News as procrastination in the age of mobile first

“Know your enemy” – the first rule of everything competitive. But we’re mostly doing it wrong – speaking with my MSN hat on, it’s all too easy to fall into the trap of assuming that our main competition is Yahoo, Buzzfeed or the Huffington Post, and base strategy on what they are/aren’t doing to get ahead of the competition.

But if you’re in publishing, no matter what kind, your competition isn’t other publishers – it’s anything and everything that competes for your audience’s time and attention. And this is only getting more obvious for anyone in the online world now that mobile is one of the key entrypoints for news.

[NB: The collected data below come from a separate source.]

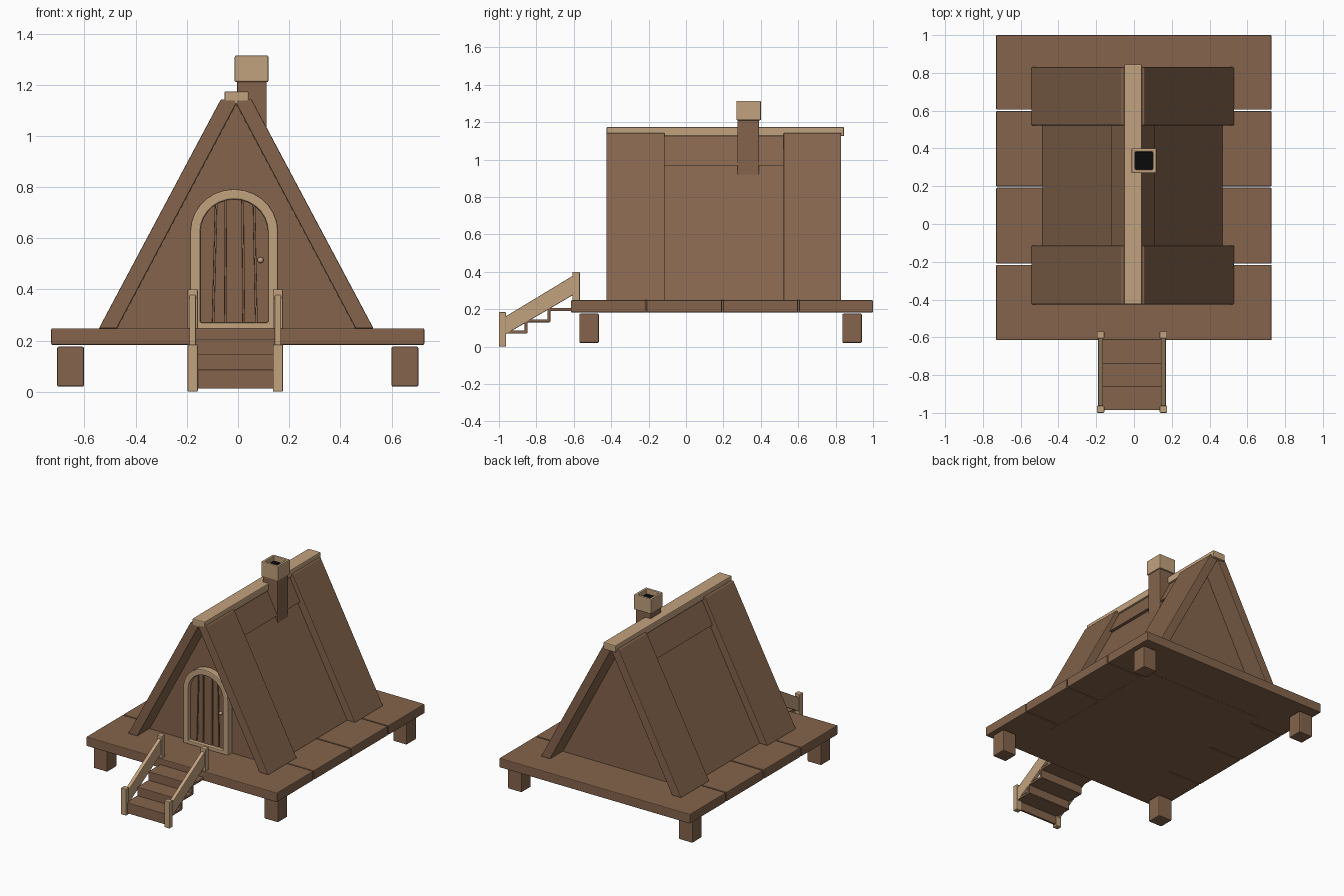
import bpy, bmesh, math
from mathutils import Vector

if "Cube" in bpy.data.objects:
    bpy.data.objects.remove(bpy.data.objects["Cube"])


def material(name, rgb):
    m = bpy.data.materials.new(name)
    m.diffuse_color = (*rgb, 1)
    m.use_nodes = True
    m.node_tree.nodes["Principled BSDF"].inputs["Base Color"].default_value = m.diffuse_color
    return m


BROWN = material("brown_wood", (0.23, 0.127, 0.072))
TAN = material("pale_wood", (0.54, 0.36, 0.21))
BLACK = material("soot", (0.003, 0.003, 0.003))
CX = -0.007   # centre line of the cabin
DX = -0.015   # centre line of the door


def finish(name, bm, mat, bevel=0.005):
    bmesh.ops.recalc_face_normals(bm, faces=bm.faces)
    me = bpy.data.meshes.new(name)
    bm.to_mesh(me)
    bm.free()
    me.materials.append(mat)
    ob = bpy.data.objects.new(name, me)
    bpy.context.collection.objects.link(ob)
    if bevel:
        b = ob.modifiers.new("Bevel", 'BEVEL')
        b.width, b.segments, b.limit_method = bevel, 2, 'ANGLE'
        b.angle_limit = math.radians(35)
    return ob


def prism(name, pts, lo, hi, axis, mat, bevel=0.005):
    """Extrude a profile: (x, z) along y, or (y, z) along x."""
    bm = bmesh.new()
    place = (lambda p, t: (p[0], t, p[1])) if axis == 'y' else (lambda p, t: (t, p[0], p[1]))
    f = bm.faces.new([bm.verts.new(place(p, lo)) for p in pts])
    ext = bmesh.ops.extrude_face_region(bm, geom=[f])["geom"]
    move = Vector((0, hi - lo, 0)) if axis == 'y' else Vector((hi - lo, 0, 0))
    bmesh.ops.translate(bm, vec=move, verts=[v for v in ext if isinstance(v, bmesh.types.BMVert)])
    return finish(name, bm, mat, bevel)


def box(name, x0, x1, y0, y1, z0, z1, mat=BROWN, bevel=0.005):
    return prism(name, [(x0, z0), (x1, z0), (x1, z1), (x0, z1)], y0, y1, 'y', mat, bevel)


def ring(name, outer, inner, place, lo, hi, mat, bevel=0.006):
    """Closed frame between two matching loops."""
    bm = bmesh.new()
    L = [[bm.verts.new(place(p, t)) for p in loop]
         for loop, t in ((outer, lo), (inner, lo), (inner, hi), (outer, hi))]
    n = len(outer)
    for k in range(4):
        a, b = L[k], L[(k + 1) % 4]
        for i in range(n):
            j = (i + 1) % n
            bm.faces.new((a[i], a[j], b[j], b[i]))
    return finish(name, bm, mat, bevel)


# Deck planks and stub feet
for i, (a, b) in enumerate([(-0.615, -0.216), (-0.21, 0.192), (0.199, 0.598), (0.605, 1.0)]):
    box(f"deck_plank_{i}", -0.73, 0.728, a, b, 0.183, 0.248)
for x0 in (-0.707, 0.6):
    for y0 in (-0.57, 0.836):
        box(f"foot_{x0}_{y0}", x0, x0 + 0.105, y0, y0 + 0.104, 0.02, 0.176, bevel=0.006)

# Cabin body with gable walls at both ends
prism("cabin_body", [(CX - 0.465, 0.182), (CX + 0.465, 0.182), (CX + 0.465, 0.25),
                     (CX, 1.125), (CX - 0.465, 0.25)], -0.29, 0.69, 'y', BROWN, 0)

# Roof: thick end slabs, thinner middle panel, raised strip below the ridge
for s, side in ((-1, "left"), (1, "right")):
    slab = [(0.537, 0.247), (0.06, 1.143), (0, 1.143), (0, 1.126), (0.467, 0.247)]
    panel = [(0.478, 0.247), (0.01, 1.125), (0, 1.125), (0, 1.1), (0.45, 0.247)]
    strip = [(0.117, 0.968), (0.034, 1.128), (0, 1.128), (0, 1.1), (0.07, 0.968)]
    for nm, pts, y0, y1 in (("front_roof_slab", slab, -0.425, -0.114),
                            ("rear_roof_slab", slab, 0.522, 0.83),
                            ("roof_panel", panel, -0.13, 0.54),
                            ("roof_upper_strip", strip, -0.13, 0.54)):
        prism(f"{nm}_{side}", [(CX + s * x, z) for x, z in pts], y0, y1, 'y', BROWN, 0.004)
box("ridge_beam", -0.053, 0.042, -0.425, 0.845, 1.125, 1.174, TAN, 0.006)

# Chimney: shaft, hollow cap, dark flue
box("chimney_shaft", -0.003, 0.112, 0.275, 0.391, 0.9, 1.22)


def square(cx, cy, h):
    return [(cx - h, cy - h), (cx + h, cy - h), (cx + h, cy + h), (cx - h, cy + h)]


ring("chimney_cap", square(0.053, 0.335, 0.066), square(0.053, 0.335, 0.047),
     lambda p, t: (p[0], p[1], t), 1.21, 1.314, TAN)
box("chimney_flue", 0.004, 0.102, 0.286, 0.384, 1.215, 1.28, BLACK, 0)


# Arched door frame, planks and knob
def arch(half, bottom, spring, rise, n=14):
    pts = [(DX - half, bottom), (DX + half, bottom)]
    return pts + [(DX + half * math.cos(math.pi * i / n), spring + rise * math.sin(math.pi * i / n))
                  for i in range(n + 1)]


ring("door_frame", arch(0.172, 0.246, 0.625, 0.167), arch(0.132, 0.27, 0.625, 0.127),
     lambda p, t: (p[0], t, p[1]), -0.335, -0.28, TAN)


def arch_z(x):
    return 0.625 + 0.145 * math.sqrt(max(0, 1 - ((x - DX) / 0.15) ** 2))


cuts = [(-0.16, -0.16), (-0.098, -0.085), (-0.048, -0.05), (0.022, 0.018), (0.072, 0.062), (0.13, 0.13)]
for i in range(5):   # each cut is (x at the bottom, x at the top)
    a, b = cuts[i], cuts[i + 1]
    xa, xb = a[1] + 0.003, b[1] - 0.003
    top = [(xb + (xa - xb) * k / 4, arch_z(xb + (xa - xb) * k / 4)) for k in range(5)]
    prism(f"door_plank_{i}", [(a[0] + 0.003, 0.25), (b[0] - 0.003, 0.25)] + top,
          -0.308, -0.285, 'y', BROWN, 0.002)
bm = bmesh.new()
bmesh.ops.create_uvsphere(bm, u_segments=16, v_segments=10, radius=0.012)
bmesh.ops.translate(bm, vec=(0.088, -0.316, 0.514), verts=bm.verts)
for f in bm.faces:
    f.smooth = True
finish("door_knob", bm, TAN, 0)

# Stairs: stepped treads with risers
for i in range(3):
    y0, z0 = -0.985 + 0.122 * i, 0.012 + 0.06 * i
    step = [(y0, z0), (y0 + 0.016, z0), (y0 + 0.016, z0 + 0.058), (y0 + 0.136, z0 + 0.058),
            (y0 + 0.136, z0 + 0.074), (y0, z0 + 0.074)]
    prism(f"stair_step_{i}", step, -0.168, 0.168, 'x', BROWN, 0.003)

# Newel posts and sloped side rails
for cx, side in ((-0.177, "left"), (0.156, "right")):
    box(f"front_newel_{side}", cx - 0.02, cx + 0.02, -1.0, -0.962, 0.0, 0.185, TAN)
    box(f"rear_newel_{side}", cx - 0.02, cx + 0.02, -0.607, -0.568, 0.245, 0.4, TAN)
    prism(f"stair_rail_{side}", [(-0.97, 0.062), (-0.6, 0.278), (-0.6, 0.382), (-0.97, 0.158)],
          cx - 0.013, cx + 0.013, 'x', TAN, 0.004)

What do we use mobile phones for? Communication, obviously. Information, naturally. But mostly? Proscrastination. Have a few minutes to kill waiting for a bus, for someone to turn up for a meeting, for the line and the checkout to run down, and what are we all doing? Pissing about on our phones. Some read ebooks, some play games, some do work, some watch videos, some learn a language, some catch up on the news and lastest gossip, look for lifestyle tips, browse recipes, check holiday destinations – all the other stuff that broad-catchment websites like the one I work on offer up to attract readers.

Even news itself is as much about wasting time as it is about getting information – because, let’s face it, most news doesn’t directly affect most people. Even the most horrific news – terrorist attacks, mass shootings, kidnappings, wars and natural disasters – only directly affect the tiniest fraction of our audiences. They are effectively entertainment to readers – macabre entertainment, perhaps, but entertainment nonetheless. Diversions from their daily lives. Time-wasters.

It’s obvious once you realise it, but it still seems strange to hear the managing editor of the Financial Times name Candy Crush as the paper’s main competitor.

So we as news publishers need to think about how we make *our* product the most attractive time-waster:
– Is it snackable enough?
– Is it engaging enough?
– Will it keep me coming back for another hit like those addictive game apps?
– Do I get any rewards or points or prizes?
– Does it give me things I can share with my friends to show off or entertain them?
– Is it respectable enough that I wouldn’t mind the people behind me on the bus seeing what I’m looking at?
– Is it always fresh?
– Does it have depth to dig deeper if I want to, or does it simply finish and leave me with nothing to do?
– How long will it entertain me for?

These questions are the same for games as they are for media. As everyone carries on catching up with the concept of mobile first, we need to keep reminding ourselves that the questions are the same no matter what kind of mobile product you’re creating.